I am crying as I unplug you for the last time. Admittedly, it’s been a rough day for other reasons, so I’m not attributing this outpouring of emotion completely to you, but I am very sad.
You’ve been with me since the winter of 2005. Uncomplaining, quiet, competent. Sure, there were times when you didn’t understand that a printing job had been terminated, and kept going printing twenty copies of a story that had my name misspelled. You never fussed, rarely jammed, and occasionally printed hundreds of pages at a time, until I thought something must be on fire, from the smell. There was that unfortunate period of time when you wouldn’t collate, no matter what I tried, until I replaced your ink cartridge and the concept suddenly came through.
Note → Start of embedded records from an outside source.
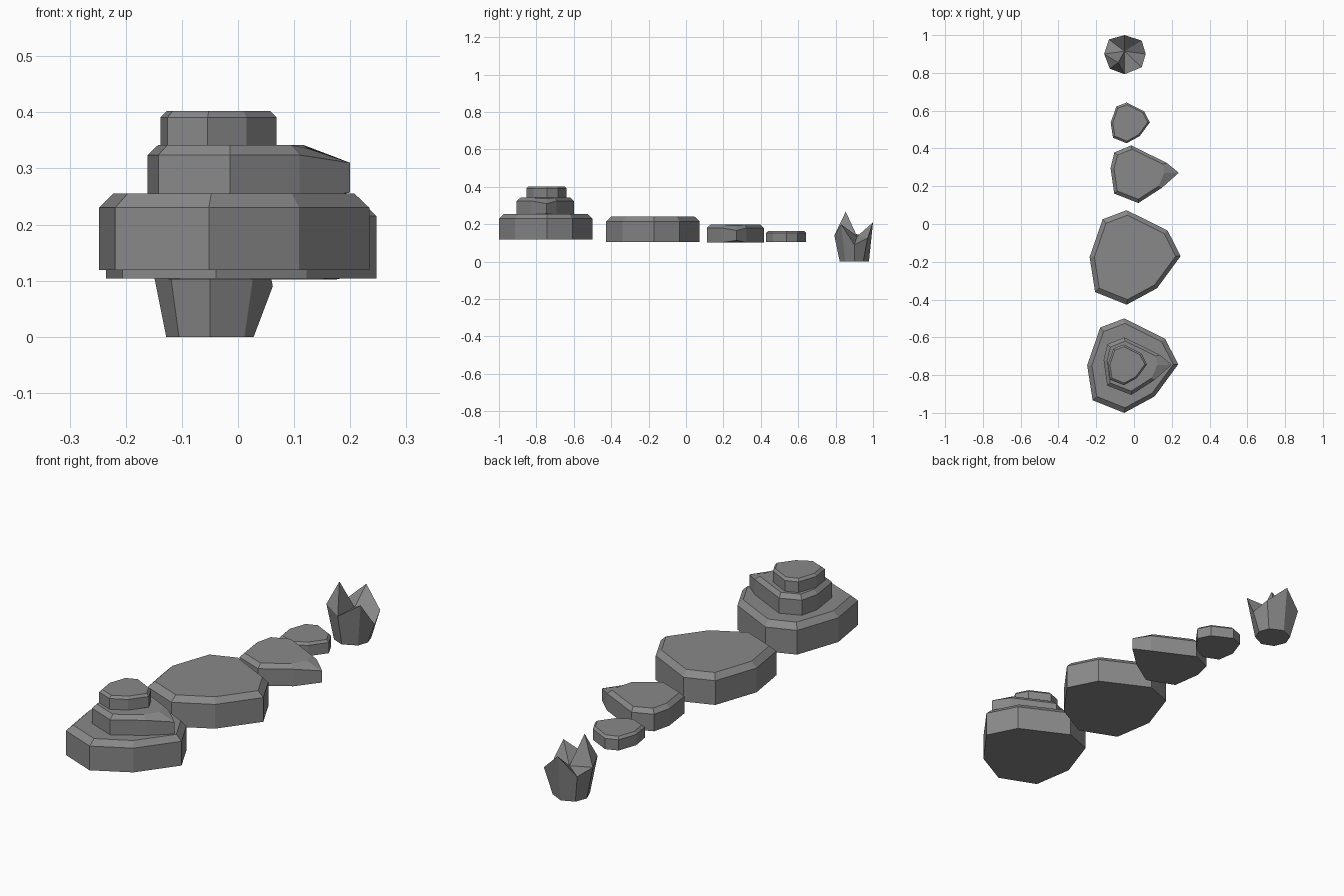
import bpy
from math import cos, sin, radians

if "Cube" in bpy.data.objects:
    bpy.data.objects.remove(bpy.data.objects["Cube"])

grey = bpy.data.materials.new("dark_grey")
grey.diffuse_color = (.25, .25, .25, 1)
grey.use_nodes = True
grey.node_tree.nodes["Principled BSDF"].inputs["Base Color"].default_value = grey.diffuse_color

def make(name, verts, faces):
    mesh = bpy.data.meshes.new(name)
    mesh.from_pydata(verts, [], faces)
    mesh.update()
    mesh.materials.append(grey)
    ob = bpy.data.objects.new(name, mesh)
    bpy.context.collection.objects.link(ob)
    return ob

# Stone outlines around their own centres, clockwise from the back
ROUND = [(-.04, .248), (.177, .14), (.246, .005), (.121, -.165),
         (-.04, -.252), (-.207, -.185), (-.236, 0), (-.167, .2)]
POINTED = [(-.035, .15), (.153, .058), (.217, .005), (.127, -.075),
           (.003, -.155), (-.125, -.105), (-.144, .03), (-.124, .113)]

def stone(name, outline, centre, z0, z1, bevel, scale=1, inset=.893, tip=False):
    """Flat slab with a chamfered top edge; tip droops the pointed corner."""
    cx, cy = centre
    n = len(outline)
    pts = [(x * scale, y * scale) for x, y in outline][::-1]
    low = [[cx + x, cy + y, z0] for x, y in pts]
    rim = [[cx + x, cy + y, z1 - bevel] for x, y in pts]
    top = [[cx + x * inset, cy + y * inset, z1] for x, y in pts]
    if tip:
        t = n - 3
        low[t][2] += .011
        rim[t][2] -= .014
        top[t][0] = cx + .14
        top[t][2] -= .006
    faces = [list(range(n))[::-1], [2 * n + i for i in range(n)]]
    for k in (0, n):
        for i in range(n):
            j = (i + 1) % n
            faces.append((k + i, k + j, k + n + j, k + n + i))
    return make(name, low + rim + top, faces)

# Loose stones
stone("large_stone", ROUND, (.001, -.175), .104, .24, .025)
stone("medium_stone", POINTED, (.02, .266), .102, .198, .018, inset=.87, tip=True)
stone("small_stone", ROUND, (-.022, .536), .104, .164, .011, scale=.43)

# Stacked stones
stone("stack_base", ROUND, (-.012, -.748), .119, .255, .025)
stone("stack_middle", POINTED, (-.017, -.75), .246, .342, .018, inset=.87, tip=True)
stone("stack_top", ROUND, (-.037, -.745), .342, .402, .011, scale=.43)

# Jagged rock: tapered octagon with uneven rim, inner hollow and one tall spike
X, Y = -.05, .9
RIM = [(0, .112, .09), (38, .115, .125), (90, .1, .21), (137, .113, .13),
       (180, .108, .15), (225, .11, .165), (270, .107, .14), (322, .115, .2)]
verts = [(X + .078 * cos(radians(a)), Y + .078 * sin(radians(a)), 0) for a, r, z in RIM]
verts += [(X + r * cos(radians(a)), Y + r * sin(radians(a)), z) for a, r, z in RIM]
verts += [(X, Y + .015, .135), (X - .034, Y - .046, .267)]
HOLLOW, SPIKE = 16, 17
faces = [list(range(8))[::-1]]
for i in range(8):
    j = (i + 1) % 8
    faces.append((i, j, 8 + j, 8 + i))
    faces.append((8 + i, 8 + j, SPIKE if i in (4, 5) else HOLLOW))
faces += [(12, SPIKE, HOLLOW), (SPIKE, 14, HOLLOW)]
make("jagged_rock", verts, faces)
In the fall of 2006, you went to college with me, and lived in various corners of my dorm room desk. In the summer of 2007, you came to live in a tiny apartment with two student writers, and your workload doubled. Nary a cough.
In 2008, I changed over to a Mac, and felt a shock of panic when you wouldn’t automatically work. You were pretty much the only model of HP LaserJet that didn’t have a built-in driver in OS X. I always knew you were special, but I didn’t realize how annoying your uniqueness would prove to be. Some judicious Googling led me to a driver someone on the internet cooked up, and you soldiered on.
But, in the first month of 2010, I upgraded to Snow Leopard. You didn’t work. I experienced the same shock when you and my computer refused to talk to each other. I went back to my Googling, but the fix was gone. Worse, people on tech forums were saying that the only way to make your special printer self work was a much more complicated, and often unreliable fix. There was nothing for it, my printer friend. It was time to say good-bye.
You made me feel official as a writer. I was so proud to have you, my cheap little laserjet. Your spiritual (and functional) successor will continue on, but a woman remembers her first printer.
Dear New Printer,
I’d say you have big shoes to fill, but as long as you plug in and work, I’m happy. We’ll go from there. (Pretty much all Old Printer had going for it, too.)